An unnamed US government law enforcement agency has reportedly returned less than half of percent worth of Bitcoin (BTC) stolen from the Bitfinex exchange in a 2016 hack, Bitfinex have announced in a press release.

The 2016 hack reaped nearly 120 thousand bitcoin stolen, worth at the time about $75 million – and as of today worth nearly half a billion dollars.

From that sum, only 27.66270285 bitcoin have been returned to the Hong Kong-based exchange.

In the aftermath of the theft, more than two years ago, Bitfinex socialized their total losses of 36% of user funds around the entire user base, even though not all users’ wallets were hacked. But within eight months, all users were compensated for their losses either in USD terms, or allowed to opt for a sort of tokenized stock – the tradeable Recovery Right Token (RRT) – in Bitfinex’s parent company iFinex.

Bitfinex explained in the release that the 27.66 bitcoin, worth about $100,000 on today’s market, were equally distributed among those RRT holders.
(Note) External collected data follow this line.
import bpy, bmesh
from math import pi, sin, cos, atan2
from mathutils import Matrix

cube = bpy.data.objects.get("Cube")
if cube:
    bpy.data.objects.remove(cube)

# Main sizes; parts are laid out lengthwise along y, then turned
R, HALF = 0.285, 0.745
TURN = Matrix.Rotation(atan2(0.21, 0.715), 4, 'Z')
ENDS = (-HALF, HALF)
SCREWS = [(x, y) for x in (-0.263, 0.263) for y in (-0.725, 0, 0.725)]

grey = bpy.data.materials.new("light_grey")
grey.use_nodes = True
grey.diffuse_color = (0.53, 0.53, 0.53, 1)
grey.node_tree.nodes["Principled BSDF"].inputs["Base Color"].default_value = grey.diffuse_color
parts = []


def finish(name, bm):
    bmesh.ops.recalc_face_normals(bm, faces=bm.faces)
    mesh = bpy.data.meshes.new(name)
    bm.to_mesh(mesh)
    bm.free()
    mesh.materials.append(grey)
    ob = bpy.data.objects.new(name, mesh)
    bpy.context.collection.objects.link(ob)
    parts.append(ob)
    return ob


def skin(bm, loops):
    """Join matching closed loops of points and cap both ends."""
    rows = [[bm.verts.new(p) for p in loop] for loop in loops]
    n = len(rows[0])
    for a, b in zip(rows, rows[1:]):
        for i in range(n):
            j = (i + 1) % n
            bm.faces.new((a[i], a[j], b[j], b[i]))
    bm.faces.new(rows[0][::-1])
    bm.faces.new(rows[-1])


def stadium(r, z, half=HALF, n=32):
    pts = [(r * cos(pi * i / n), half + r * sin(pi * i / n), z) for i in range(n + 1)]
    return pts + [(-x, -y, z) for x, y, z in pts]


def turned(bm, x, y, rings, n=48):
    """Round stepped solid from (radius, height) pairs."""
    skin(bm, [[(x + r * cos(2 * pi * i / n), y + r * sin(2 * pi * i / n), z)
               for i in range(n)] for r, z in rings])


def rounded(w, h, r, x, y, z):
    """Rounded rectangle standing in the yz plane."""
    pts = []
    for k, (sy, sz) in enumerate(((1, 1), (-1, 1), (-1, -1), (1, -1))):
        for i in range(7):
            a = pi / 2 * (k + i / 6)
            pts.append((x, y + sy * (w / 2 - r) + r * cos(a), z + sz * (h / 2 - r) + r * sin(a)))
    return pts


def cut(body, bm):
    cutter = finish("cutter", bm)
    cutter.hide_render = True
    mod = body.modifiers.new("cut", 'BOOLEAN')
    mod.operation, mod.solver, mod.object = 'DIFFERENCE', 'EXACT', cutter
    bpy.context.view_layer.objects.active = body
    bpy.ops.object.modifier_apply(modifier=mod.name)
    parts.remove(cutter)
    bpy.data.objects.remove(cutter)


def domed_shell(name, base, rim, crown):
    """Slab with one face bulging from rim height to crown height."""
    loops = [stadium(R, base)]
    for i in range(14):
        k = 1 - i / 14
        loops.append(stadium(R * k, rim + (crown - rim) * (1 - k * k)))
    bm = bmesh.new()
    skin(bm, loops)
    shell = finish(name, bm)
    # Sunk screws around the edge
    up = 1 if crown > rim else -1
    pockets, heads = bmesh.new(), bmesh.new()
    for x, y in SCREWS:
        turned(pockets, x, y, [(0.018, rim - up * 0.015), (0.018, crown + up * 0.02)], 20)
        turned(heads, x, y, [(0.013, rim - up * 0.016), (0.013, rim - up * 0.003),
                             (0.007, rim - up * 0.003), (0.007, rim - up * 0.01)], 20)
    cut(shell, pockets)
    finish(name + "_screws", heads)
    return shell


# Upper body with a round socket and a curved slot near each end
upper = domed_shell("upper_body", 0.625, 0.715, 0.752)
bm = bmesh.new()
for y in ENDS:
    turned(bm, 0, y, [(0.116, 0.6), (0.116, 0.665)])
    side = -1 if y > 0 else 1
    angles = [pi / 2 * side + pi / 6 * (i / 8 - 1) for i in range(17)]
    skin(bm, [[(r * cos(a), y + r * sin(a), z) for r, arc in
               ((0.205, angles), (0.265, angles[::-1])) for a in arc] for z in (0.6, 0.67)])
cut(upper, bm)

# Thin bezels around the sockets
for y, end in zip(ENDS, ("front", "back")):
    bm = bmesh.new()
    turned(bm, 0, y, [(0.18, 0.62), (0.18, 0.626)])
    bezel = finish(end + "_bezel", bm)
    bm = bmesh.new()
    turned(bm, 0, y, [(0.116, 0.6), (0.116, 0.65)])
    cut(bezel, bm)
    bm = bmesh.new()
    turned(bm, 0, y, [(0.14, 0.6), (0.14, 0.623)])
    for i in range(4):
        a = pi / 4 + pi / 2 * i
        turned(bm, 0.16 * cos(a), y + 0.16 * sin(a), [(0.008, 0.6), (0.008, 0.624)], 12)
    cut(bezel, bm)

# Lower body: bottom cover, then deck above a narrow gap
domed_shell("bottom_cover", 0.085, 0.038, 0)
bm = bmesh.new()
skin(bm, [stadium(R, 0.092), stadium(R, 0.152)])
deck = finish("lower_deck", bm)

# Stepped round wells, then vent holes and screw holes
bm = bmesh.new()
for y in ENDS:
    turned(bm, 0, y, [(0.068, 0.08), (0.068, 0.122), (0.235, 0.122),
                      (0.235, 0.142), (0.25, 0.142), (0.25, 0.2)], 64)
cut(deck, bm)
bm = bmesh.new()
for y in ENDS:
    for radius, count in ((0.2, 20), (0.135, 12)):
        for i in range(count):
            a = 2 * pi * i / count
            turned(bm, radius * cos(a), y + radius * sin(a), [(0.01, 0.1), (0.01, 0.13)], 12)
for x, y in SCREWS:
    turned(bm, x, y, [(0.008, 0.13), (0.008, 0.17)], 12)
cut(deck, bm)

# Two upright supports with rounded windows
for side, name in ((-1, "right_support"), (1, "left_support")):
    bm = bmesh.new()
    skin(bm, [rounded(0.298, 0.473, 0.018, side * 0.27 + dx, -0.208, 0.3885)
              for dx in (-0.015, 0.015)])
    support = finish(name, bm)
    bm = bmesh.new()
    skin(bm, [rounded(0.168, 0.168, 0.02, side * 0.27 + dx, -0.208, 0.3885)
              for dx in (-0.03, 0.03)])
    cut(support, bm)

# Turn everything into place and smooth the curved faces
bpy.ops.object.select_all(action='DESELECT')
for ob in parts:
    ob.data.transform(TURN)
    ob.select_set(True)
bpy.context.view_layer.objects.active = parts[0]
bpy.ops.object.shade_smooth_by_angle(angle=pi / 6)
As explained, there was no mention of precisely which US agency returned the tokens, only referencing the help of “U.S. law enforcement efforts.”

The small sum returned by Bitfinex has already become the subject of some ridicule on crypto social media, with Bitcoin developer Udi Wertheimer calling it a “non-event with a scammy headline.”
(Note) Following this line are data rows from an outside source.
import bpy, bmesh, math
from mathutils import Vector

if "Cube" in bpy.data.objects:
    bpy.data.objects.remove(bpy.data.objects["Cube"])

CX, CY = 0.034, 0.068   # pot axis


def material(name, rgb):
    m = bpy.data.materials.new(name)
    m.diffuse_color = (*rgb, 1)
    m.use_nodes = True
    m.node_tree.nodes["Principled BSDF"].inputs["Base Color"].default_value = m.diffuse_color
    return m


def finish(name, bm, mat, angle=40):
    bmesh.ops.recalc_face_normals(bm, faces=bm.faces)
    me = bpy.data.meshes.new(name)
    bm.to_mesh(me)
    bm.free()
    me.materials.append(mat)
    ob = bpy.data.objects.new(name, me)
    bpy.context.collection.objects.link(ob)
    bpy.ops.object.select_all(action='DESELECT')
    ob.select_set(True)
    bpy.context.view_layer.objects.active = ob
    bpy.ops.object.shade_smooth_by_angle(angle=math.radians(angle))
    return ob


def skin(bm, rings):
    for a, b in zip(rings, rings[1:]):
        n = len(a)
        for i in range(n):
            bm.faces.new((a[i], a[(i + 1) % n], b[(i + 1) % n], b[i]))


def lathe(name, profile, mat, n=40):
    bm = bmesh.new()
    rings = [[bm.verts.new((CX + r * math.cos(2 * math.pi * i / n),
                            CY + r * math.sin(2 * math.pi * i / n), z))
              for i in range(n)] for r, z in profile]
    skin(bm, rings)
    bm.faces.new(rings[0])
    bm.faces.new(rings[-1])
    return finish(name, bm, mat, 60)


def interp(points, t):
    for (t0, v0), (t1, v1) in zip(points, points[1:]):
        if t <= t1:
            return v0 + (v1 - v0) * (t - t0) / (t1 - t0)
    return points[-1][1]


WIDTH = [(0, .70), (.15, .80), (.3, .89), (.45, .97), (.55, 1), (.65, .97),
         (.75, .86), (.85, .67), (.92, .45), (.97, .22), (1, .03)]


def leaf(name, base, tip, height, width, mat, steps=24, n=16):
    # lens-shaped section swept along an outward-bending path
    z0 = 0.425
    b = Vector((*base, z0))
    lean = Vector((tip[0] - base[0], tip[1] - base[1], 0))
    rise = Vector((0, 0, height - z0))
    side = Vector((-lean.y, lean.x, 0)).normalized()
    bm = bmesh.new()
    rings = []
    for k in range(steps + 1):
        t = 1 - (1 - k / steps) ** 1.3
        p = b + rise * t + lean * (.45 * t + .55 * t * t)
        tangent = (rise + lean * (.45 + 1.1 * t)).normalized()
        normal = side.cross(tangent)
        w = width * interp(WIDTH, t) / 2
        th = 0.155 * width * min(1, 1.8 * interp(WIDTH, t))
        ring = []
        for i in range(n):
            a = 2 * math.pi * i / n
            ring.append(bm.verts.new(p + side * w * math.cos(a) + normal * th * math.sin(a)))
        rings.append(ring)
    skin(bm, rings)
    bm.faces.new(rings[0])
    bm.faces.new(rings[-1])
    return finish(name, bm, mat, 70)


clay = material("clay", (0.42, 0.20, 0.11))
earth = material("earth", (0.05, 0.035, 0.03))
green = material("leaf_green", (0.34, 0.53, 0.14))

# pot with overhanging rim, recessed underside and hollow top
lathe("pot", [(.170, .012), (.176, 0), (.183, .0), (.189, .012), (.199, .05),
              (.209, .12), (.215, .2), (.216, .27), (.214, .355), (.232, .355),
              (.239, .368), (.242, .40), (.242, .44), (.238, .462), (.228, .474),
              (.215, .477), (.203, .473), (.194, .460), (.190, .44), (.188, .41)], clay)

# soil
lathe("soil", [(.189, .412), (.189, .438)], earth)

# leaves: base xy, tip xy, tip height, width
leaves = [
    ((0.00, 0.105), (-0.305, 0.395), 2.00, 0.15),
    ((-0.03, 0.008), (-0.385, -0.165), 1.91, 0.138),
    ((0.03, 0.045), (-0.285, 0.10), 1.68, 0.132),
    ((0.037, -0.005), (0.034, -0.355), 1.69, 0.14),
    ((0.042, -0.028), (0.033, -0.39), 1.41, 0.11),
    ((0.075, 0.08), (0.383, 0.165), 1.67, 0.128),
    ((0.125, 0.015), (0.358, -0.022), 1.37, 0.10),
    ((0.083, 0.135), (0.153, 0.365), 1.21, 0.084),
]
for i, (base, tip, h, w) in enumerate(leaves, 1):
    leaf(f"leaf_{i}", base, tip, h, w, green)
Speaking of Hacks

CryptoGlobe reported recently that Coinbase CEO Brian Armstrong doesn’t consider the now-infamous QuadrigaCX hack to in fact be an exit scam, as many have suggested.

Rather, he speculates that QuadrigaCX CEO Gerald Cotten’s untimely death may have been used by the exchange’s management as “an outlet to let the company sink.” QuadrigaCX had tens of millions of dollars frozen last year by the Canadian Imperial Bank of Commerce, which the exchange suggested was an aggressive act on the part of a “Banking Cartel Conspiracy,” whose intent was to box-out crypto users.